**GOAL OF THE EXERCISE**
Your answer must consist only of the lines from the start of the entries through the line that holds "grey.diffuse_color = colour", copied exactly, with no pictures.

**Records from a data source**
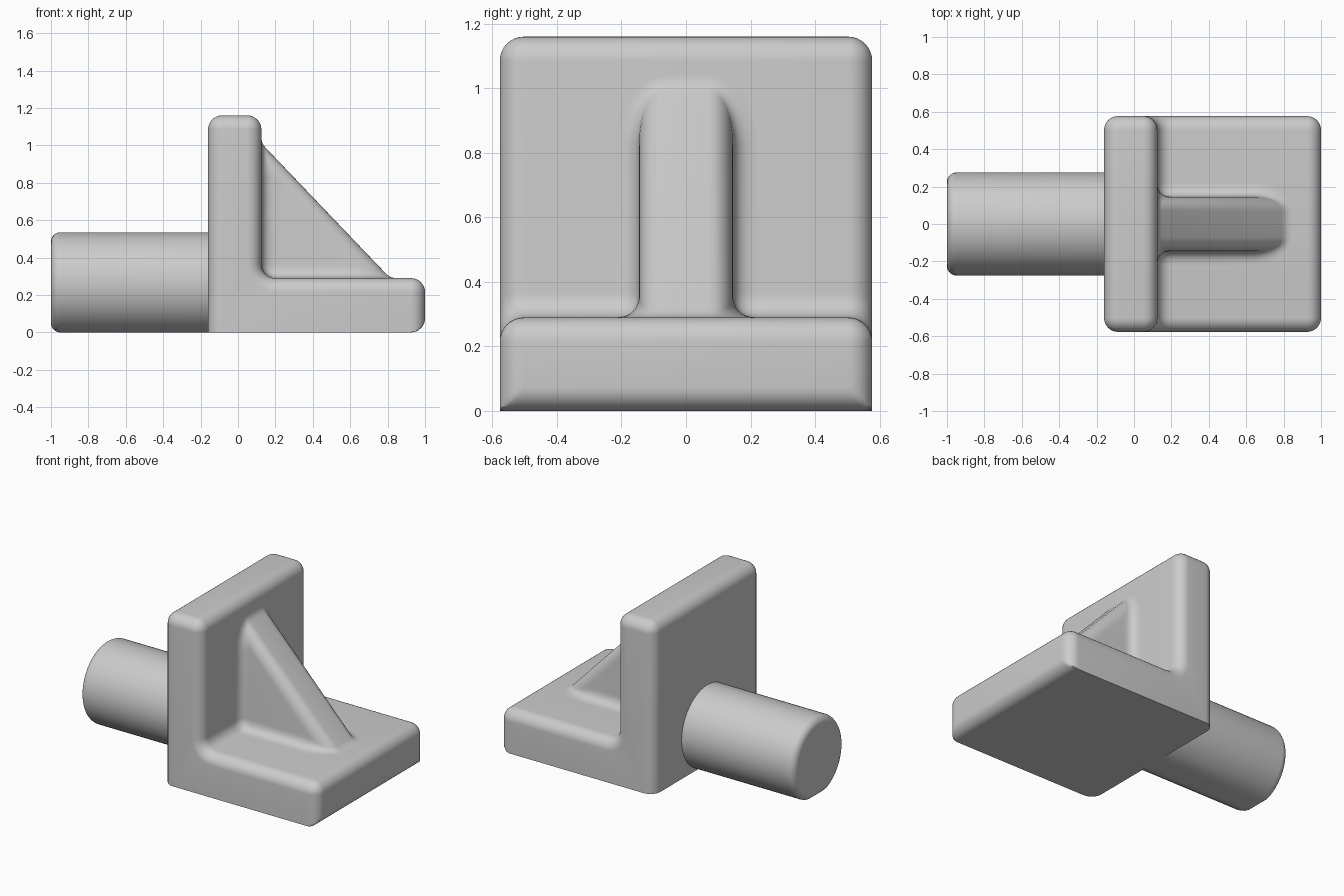
import bpy, bmesh, math

if "Cube" in bpy.data.objects:
    bpy.data.objects.remove(bpy.data.objects["Cube"])

BACK, WALL, FRONT = -0.16, 0.125, 1.0      # x stations of the bracket
SHELF, TOP, HALF = 0.29, 1.16, 0.577       # heights and half width
R = 0.075                                  # common rounding radius
SEG = 8

grey = bpy.data.materials.new("plain_grey")
grey.use_nodes = True
colour = (0.6, 0.6, 0.6, 1)
grey.diffuse_color = colour
grey.node_tree.nodes["Principled BSDF"].inputs["Base Color"].default_value = colour


def finish(name, bm, smooth_angle):
    bmesh.ops.remove_doubles(bm, verts=bm.verts, dist=1e-5)
    bmesh.ops.dissolve_degenerate(bm, edges=bm.edges, dist=1e-5)
    bmesh.ops.recalc_face_normals(bm, faces=bm.faces)
    mesh = bpy.data.meshes.new(name)
    bm.to_mesh(mesh)
    bm.free()
    mesh.materials.append(grey)
    obj = bpy.data.objects.new(name, mesh)
    bpy.context.collection.objects.link(obj)
    bpy.ops.object.select_all(action="DESELECT")
    obj.select_set(True)
    bpy.context.view_layer.objects.active = obj
    bpy.ops.object.shade_smooth_by_angle(angle=math.radians(smooth_angle))
    return obj


def skin(bm, rings, closed):
    """Join neighbouring rings of points with quads."""
    rows = [[bm.verts.new(p) for p in ring] for ring in rings]
    for a, b in zip(rows, rows[1:]):
        n = len(a)
        for i in range(n if closed else n - 1):
            j = (i + 1) % n
            bm.faces.new((a[i], a[j], b[j], b[i]))
    return rows


def arc(cx, cz, radius, start, end):
    angles = [math.radians(start + (end - start) * i / SEG) for i in range(SEG + 1)]
    return [(cx + radius * math.cos(a), cz + radius * math.sin(a)) for a in angles]


# Bracket body: L section, rounded everywhere but along the underside
def section(d):
    q = R - d
    pts = [(BACK + d, 0)]
    pts += [(min(x, FRONT - d), z) for x, z in arc(FRONT - R, R, R, -90, 0)]
    pts += arc(FRONT - R, SHELF - R, q, 0, 90)
    pts += arc(WALL + R, SHELF + R, R + d, 270, 180)
    pts += arc(WALL - R, TOP - R, q, 0, 90)
    pts += arc(BACK + R, TOP - R, q, 90, 180)
    return pts


rings = []
for side in (-1, 1):
    for i in range(SEG + 1):
        a = math.pi / 2 * (SEG - i if side < 0 else i) / SEG
        y = side * (HALF - R + R * math.sin(a))
        rings.append([(x, y, z) for x, z in section(R * (1 - math.cos(a)))])
bm = bmesh.new()
rows = skin(bm, rings, True)
bm.faces.new(rows[0])
bm.faces.new(rows[-1])
finish("bracket_body", bm, 35)

# Peg: round bar with a small flat underneath and a rounded end
PEG_R, PEG_Z, EDGE = 0.275, 0.26, 0.05
stations = [(BACK + 0.1, 0)]
for i in range(SEG + 1):
    a = math.pi / 2 * i / SEG
    stations.append((-1 + EDGE - EDGE * math.sin(a), EDGE * (1 - math.cos(a))))
rings = []
for x, d in stations:
    ring = []
    for i in range(64):
        a = 2 * math.pi * i / 64
        ring.append((x, (PEG_R - d) * math.cos(a),
                     max(d, PEG_Z + (PEG_R - d) * math.sin(a))))
    rings.append(ring)
bm = bmesh.new()
rows = skin(bm, rings, True)
bm.faces.new(rows[0])
bm.faces.new(rows[-1])
finish("support_peg", bm, 35)

# Gusset rib: sloping web with rounded edges, blended into shelf and wall
RIB = 0.145
REACH = {"shelf": 0.69, "wall": 0.72}


def place(plane, u, h, y):
    if plane == "shelf":
        return (WALL + u, y, SHELF + h)
    return (WALL + h, y, SHELF + u)


def bezier(p0, p1, p2):
    out = []
    for i in range(SEG + 1):
        s = i / SEG
        out.append(tuple((1 - s) ** 2 * a + 2 * s * (1 - s) * b + s * s * c
                         for a, b, c in zip(p0, p1, p2)))
    return out


def foot(plane, t):
    """Blend from the plate up to the slope, at angle t round the rib edge."""
    c, s = math.cos(t), math.sin(t)
    reach = REACH[plane]
    last = reach - math.sqrt(2) * R - R
    y = RIB - R + R * s
    h = 0.024 + (R - 0.024) * (1 - c)
    return bezier(place(plane, last + (reach + 0.034 - last) * c, 0, RIB - R + 2 * R * s),
                  place(plane, last + (reach - last) * c, 0, y),
                  place(plane, reach - math.sqrt(2) * R * (1 - c) - h, h, y))


rings = []
for i in range(SEG + 1):
    t = math.pi / 2 * i / SEG
    rings.append(foot("shelf", t) + foot("wall", t)[::-1])
rings.insert(0, [(x, 0, z) for x, y, z in rings[0]])
bm = bmesh.new()
skin(bm, rings, False)

# Side fillet running along the shelf, round the corner and up the wall
edge_a, edge_b = foot("shelf", math.pi / 2), foot("wall", math.pi / 2)
rings = []
for k in range(SEG + 1):
    s = k / SEG
    g, y = R * s * s, RIB + R * (1 - s) ** 2
    bend = [(x, y, z) for x, z in arc(WALL + R, SHELF + R, R - g, 270, 180)]
    rings.append([edge_a[k]] + bend + [edge_b[k]])
skin(bm, rings, False)

# Flat side of the web
corner = (WALL + R, RIB, SHELF + R)
bm.faces.new([bm.verts.new(p) for p in (edge_a[-1], corner, edge_b[-1])])

rib = finish("gusset_rib", bm, 50)
slope = max(rib.data.polygons, key=lambda p: p.area if p.normal.y ** 2 < 0.01 else 0)
if slope.normal.x + slope.normal.z < 0:
    rib.data.flip_normals()
mirror = rib.modifiers.new("mirror", "MIRROR")
mirror.use_axis = (False, True, False)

**WORKED SOLUTION**
import bpy, bmesh, math

if "Cube" in bpy.data.objects:
    bpy.data.objects.remove(bpy.data.objects["Cube"])

BACK, WALL, FRONT = -0.16, 0.125, 1.0      # x stations of the bracket
SHELF, TOP, HALF = 0.29, 1.16, 0.577       # heights and half width
R = 0.075                                  # common rounding radius
SEG = 8

grey = bpy.data.materials.new("plain_grey")
grey.use_nodes = True
colour = (0.6, 0.6, 0.6, 1)
grey.diffuse_color = colour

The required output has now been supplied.